Afula (Heb. עִיר יִזְרְעֶאל ;עֲפוּלָה, Ir Yizre’el) is a city in the Jezreel Valley, Israel. It lies at the foot of both the southwestern and northwestern slopes of Givat ha-Moreh and received municipal status in 1972. Afula was founded in 1925 by the American Zion Commonwealth, which planned to make the town the urban center of the Jewish settlements in the Jezreel Valley. Old Afula’s location on a highway and railroad crossroads (N. and N.W. to Nazareth and to Haifa, N.E. to Tiberias, S.E. to Beth-Shean, S. to Jenin and Nablus, S.W. to Megiddo and Haderah) was seen as a promising asset. The hopes attached to Afula, however, only materialized to a small degree, because the kibbutzim and moshavim of the valley rarely used its facilities, except for the regional hospital of Kuppat Ḥolim (the first in the country). Instead they developed their own services or preferred to use those of Haifa. In addition, the speculative sale of building plots to absentee, mostly overseas, proprietors hampered the town’s development. In 1948 Afula had a population of 2,500.

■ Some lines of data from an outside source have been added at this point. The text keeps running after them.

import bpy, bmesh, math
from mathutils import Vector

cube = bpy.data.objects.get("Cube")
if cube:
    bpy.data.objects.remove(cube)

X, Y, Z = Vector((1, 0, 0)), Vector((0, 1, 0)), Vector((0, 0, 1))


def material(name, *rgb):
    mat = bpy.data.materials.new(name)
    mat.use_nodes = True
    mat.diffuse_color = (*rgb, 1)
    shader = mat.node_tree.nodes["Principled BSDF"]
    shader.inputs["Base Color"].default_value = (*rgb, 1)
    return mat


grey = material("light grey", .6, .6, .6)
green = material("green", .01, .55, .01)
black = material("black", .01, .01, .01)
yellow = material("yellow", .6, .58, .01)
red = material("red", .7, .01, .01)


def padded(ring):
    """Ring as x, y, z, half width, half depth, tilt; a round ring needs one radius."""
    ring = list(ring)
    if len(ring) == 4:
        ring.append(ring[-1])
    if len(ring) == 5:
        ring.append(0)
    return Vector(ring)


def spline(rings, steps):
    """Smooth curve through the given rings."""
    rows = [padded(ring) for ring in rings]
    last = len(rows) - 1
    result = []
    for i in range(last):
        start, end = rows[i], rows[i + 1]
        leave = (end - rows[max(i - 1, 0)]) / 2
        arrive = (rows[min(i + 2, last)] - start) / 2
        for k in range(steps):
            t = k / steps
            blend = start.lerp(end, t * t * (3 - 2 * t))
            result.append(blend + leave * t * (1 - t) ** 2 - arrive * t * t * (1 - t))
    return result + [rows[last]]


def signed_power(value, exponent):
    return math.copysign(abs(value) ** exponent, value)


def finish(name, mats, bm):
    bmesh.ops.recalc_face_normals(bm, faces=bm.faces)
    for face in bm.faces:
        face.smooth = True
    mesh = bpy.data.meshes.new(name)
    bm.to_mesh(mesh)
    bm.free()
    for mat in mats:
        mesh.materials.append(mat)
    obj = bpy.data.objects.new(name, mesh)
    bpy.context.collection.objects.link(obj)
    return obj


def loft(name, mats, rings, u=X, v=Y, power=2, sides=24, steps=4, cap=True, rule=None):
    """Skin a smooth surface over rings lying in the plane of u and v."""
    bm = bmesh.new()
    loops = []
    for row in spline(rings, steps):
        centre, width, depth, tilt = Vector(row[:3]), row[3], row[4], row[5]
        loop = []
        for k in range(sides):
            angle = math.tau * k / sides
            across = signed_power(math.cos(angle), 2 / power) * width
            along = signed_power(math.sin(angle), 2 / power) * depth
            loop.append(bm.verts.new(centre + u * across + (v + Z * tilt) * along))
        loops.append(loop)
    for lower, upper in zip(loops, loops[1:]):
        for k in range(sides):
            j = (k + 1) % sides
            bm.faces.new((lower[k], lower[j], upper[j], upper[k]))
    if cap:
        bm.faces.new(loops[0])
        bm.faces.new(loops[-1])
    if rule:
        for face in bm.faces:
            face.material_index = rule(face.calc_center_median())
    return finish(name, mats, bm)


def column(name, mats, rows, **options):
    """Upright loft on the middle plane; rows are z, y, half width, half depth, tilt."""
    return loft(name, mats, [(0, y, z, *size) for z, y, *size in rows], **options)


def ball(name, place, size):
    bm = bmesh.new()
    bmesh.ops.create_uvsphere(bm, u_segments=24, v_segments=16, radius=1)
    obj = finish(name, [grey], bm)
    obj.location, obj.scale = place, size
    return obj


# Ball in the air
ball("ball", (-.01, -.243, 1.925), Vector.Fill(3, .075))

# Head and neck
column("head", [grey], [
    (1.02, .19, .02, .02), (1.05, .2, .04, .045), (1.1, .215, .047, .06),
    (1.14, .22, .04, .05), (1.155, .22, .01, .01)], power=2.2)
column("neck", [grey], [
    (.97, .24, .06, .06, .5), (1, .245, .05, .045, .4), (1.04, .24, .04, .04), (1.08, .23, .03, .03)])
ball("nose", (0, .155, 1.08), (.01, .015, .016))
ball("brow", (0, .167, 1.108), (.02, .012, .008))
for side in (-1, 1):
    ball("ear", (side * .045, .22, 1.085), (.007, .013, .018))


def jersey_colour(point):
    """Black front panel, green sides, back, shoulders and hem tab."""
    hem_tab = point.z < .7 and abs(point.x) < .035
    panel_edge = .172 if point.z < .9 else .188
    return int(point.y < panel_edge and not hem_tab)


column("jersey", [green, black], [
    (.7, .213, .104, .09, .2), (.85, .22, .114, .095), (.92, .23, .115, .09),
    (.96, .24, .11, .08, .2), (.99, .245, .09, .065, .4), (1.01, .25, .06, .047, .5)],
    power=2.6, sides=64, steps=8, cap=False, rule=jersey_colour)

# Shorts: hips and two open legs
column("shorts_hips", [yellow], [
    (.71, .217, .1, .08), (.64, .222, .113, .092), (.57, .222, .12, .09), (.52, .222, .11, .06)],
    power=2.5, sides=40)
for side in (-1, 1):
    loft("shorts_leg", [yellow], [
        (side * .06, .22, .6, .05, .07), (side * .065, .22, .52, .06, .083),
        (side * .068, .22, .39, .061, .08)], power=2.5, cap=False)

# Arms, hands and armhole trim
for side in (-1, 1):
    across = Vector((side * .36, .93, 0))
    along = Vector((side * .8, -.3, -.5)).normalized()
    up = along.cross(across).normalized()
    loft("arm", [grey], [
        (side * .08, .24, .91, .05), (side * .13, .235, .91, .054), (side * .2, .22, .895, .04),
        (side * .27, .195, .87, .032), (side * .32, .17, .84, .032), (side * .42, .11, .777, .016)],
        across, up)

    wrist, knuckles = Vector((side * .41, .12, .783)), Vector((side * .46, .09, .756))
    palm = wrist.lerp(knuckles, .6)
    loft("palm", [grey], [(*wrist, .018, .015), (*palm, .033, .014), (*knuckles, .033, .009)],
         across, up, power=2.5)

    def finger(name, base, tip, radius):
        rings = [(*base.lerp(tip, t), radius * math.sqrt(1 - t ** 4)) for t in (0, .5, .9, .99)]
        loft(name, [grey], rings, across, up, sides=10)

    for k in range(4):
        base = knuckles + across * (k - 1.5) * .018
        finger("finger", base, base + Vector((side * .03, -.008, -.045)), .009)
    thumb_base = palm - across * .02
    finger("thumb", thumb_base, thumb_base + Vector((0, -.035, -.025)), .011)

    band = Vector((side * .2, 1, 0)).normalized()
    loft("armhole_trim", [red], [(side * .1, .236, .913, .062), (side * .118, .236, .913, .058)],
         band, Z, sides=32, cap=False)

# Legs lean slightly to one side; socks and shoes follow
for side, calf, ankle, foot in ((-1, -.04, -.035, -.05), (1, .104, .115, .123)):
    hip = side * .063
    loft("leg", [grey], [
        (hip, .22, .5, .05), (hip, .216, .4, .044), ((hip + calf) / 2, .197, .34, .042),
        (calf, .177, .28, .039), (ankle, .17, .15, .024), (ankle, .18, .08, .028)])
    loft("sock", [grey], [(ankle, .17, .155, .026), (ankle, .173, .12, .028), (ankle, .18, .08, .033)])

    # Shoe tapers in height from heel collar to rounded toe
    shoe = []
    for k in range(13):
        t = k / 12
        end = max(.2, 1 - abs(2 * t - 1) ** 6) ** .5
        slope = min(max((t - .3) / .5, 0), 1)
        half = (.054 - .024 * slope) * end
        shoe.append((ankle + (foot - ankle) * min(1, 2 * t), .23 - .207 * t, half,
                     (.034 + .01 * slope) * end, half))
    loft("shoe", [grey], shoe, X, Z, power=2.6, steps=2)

After the establishment of the State of Israel, however, many immigrants were housed in Afula, and a new section,
The name Afula, preserved by a small Arab village al-’Afula (which lay at the site until World War I), may come from the Canaanite-Hebrew root ofel ("fortress tower"), possibly mentioned in the list of Thutmose III. In excavations carried out at the ancient tell of Afula, remnants of the Middle and Late Canaanite and Early Israelite periods were discovered. A settlement of the transition period from the Chalcolithic to the Early Bronze Ages (c. 32nd century B.C.E.) was discovered in the vicinity. Near the site of the present-day town, Napoleon’s army defeated the Turks in 1799. The place became a station on the narrow-gauge railway built in 1905, from Haifa to Damascus, and a second railway was laid from Afula to Jenin and Nablus in 1913. The former ceased operating in 1948, and the latter in 1936.
[Efraim Orni / Shaked Gilboa (2nd ed.)]
Source: Encyclopaedia Judaica. © 2008 The Gale Group. All Rights Reserved.